Older teenagers and young adults are able to improve their fundamental maths skills and reasoning abilities more rapidly than younger teens, according to a new research done at the University College London Institute of Cognitive Sciences. The study also says that older adolescents significantly improved their performance in maths skills after training.
“We have found that the cognitive skills, which are related to mathematics performance, show greater training effects in late adolescence than in early adolescence,” said Lisa Knoll, one of the authors of the research. Prof Sarah-Jayne Blakemore, senior author of the study, said that while older teens did better following training in non-verbal reasoning, the tests showed that younger teens aged 11-13 could also advance rapidly after being given brief online training sessions for three weeks.
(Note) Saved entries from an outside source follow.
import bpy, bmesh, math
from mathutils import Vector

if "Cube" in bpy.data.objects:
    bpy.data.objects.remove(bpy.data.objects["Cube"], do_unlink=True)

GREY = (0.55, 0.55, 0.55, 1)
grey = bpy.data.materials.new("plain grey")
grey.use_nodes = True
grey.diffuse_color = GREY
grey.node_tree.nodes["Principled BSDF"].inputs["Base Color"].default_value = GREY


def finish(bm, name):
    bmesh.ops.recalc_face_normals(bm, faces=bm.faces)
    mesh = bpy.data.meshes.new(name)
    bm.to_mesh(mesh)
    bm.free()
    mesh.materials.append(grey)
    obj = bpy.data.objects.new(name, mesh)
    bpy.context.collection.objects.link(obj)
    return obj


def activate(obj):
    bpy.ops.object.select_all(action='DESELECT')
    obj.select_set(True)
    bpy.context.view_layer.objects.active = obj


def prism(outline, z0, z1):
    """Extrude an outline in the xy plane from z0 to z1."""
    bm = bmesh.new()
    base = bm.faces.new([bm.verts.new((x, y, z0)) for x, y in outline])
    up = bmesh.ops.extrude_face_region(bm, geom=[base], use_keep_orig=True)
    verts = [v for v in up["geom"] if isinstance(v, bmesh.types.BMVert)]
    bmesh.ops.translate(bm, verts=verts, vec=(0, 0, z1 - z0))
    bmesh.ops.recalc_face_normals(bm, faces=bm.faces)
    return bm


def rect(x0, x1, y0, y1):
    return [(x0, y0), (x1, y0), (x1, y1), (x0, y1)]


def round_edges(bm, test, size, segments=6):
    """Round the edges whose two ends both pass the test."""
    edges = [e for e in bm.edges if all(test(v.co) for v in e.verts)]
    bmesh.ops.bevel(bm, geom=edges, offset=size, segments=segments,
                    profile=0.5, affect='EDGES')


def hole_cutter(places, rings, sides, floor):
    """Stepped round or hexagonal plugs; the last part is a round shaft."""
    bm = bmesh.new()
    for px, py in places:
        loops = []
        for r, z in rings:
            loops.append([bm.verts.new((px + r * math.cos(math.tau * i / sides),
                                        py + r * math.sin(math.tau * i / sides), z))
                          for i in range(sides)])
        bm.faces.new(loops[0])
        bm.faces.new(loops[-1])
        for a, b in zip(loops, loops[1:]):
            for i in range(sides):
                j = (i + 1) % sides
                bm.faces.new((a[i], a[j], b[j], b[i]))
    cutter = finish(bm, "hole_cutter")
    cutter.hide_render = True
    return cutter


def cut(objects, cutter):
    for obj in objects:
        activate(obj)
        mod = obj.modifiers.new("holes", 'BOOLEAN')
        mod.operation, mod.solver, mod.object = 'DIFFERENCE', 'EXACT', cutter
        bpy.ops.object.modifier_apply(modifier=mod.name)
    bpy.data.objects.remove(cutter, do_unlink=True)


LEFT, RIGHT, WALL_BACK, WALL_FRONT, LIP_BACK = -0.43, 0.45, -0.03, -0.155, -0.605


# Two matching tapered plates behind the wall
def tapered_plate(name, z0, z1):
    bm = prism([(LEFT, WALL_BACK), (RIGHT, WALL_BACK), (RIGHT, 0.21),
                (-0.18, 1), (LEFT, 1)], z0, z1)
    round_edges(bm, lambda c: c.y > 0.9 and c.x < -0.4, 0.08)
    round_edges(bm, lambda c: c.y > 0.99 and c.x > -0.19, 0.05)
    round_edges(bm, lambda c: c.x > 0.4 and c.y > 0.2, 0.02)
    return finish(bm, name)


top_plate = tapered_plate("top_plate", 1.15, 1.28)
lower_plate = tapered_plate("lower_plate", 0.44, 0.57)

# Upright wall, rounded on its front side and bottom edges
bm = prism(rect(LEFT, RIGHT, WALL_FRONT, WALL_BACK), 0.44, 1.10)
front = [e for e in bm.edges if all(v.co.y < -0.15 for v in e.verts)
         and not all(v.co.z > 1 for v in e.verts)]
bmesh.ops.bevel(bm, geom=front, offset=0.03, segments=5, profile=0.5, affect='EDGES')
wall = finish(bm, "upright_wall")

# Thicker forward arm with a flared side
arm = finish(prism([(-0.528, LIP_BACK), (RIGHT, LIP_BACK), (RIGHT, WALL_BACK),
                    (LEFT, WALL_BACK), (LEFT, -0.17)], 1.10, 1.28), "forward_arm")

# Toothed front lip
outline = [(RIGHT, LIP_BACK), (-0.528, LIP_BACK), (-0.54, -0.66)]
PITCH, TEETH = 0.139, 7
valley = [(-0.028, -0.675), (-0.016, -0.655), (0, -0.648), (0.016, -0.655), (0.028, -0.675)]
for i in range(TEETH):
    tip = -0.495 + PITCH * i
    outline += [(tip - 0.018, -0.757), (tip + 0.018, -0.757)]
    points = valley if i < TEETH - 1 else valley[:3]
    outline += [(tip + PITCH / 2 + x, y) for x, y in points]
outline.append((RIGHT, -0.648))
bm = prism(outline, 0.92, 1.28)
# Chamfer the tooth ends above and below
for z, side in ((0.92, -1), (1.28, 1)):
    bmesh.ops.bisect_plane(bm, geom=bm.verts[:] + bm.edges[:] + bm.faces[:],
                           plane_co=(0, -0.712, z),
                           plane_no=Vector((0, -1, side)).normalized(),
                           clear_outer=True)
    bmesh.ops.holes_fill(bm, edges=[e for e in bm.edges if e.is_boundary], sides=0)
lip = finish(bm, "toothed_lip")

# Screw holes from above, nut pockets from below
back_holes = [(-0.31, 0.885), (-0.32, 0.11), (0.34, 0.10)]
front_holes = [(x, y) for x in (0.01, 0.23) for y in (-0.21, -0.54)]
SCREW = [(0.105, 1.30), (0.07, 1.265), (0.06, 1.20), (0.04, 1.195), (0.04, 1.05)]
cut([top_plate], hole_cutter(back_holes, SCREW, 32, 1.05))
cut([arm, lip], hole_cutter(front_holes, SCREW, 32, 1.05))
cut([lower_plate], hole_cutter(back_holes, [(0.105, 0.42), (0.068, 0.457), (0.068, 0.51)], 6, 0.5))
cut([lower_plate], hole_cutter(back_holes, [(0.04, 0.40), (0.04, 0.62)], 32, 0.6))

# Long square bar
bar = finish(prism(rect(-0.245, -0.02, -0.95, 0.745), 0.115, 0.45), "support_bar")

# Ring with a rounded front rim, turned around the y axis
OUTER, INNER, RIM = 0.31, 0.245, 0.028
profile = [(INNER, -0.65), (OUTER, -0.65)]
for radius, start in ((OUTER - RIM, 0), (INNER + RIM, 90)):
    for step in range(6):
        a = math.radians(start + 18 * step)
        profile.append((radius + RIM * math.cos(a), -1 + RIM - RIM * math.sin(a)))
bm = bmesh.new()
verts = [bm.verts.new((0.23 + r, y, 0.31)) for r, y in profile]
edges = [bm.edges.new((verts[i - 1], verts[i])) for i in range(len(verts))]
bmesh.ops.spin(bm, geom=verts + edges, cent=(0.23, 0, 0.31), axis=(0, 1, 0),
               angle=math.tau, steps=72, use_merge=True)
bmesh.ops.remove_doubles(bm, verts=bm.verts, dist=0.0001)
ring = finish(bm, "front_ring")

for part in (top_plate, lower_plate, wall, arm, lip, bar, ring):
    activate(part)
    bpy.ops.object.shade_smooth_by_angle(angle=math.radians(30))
These findings highlight the relevance of late developmental stage for education and challenge the assumption that earlier is always better for learning. We find that fundamental cognitive skills related to mathematics can be significantly trained in late adolescence.
The research, the first of its kind to compare the effects of training between age groups, gave tests in one of three formats to more than 600 children, teenagers and adults aged 11 to 33. After completing 20 days of training through brief online sessions, they were re-tested to measure improvement.
While one of the three formats – face recognition – showed no improvement after training, the other two tests, of non-verbal reasoning and number judgments, showed distinct differences between age groups, with those at the older end of the age scale developing more rapidly after training.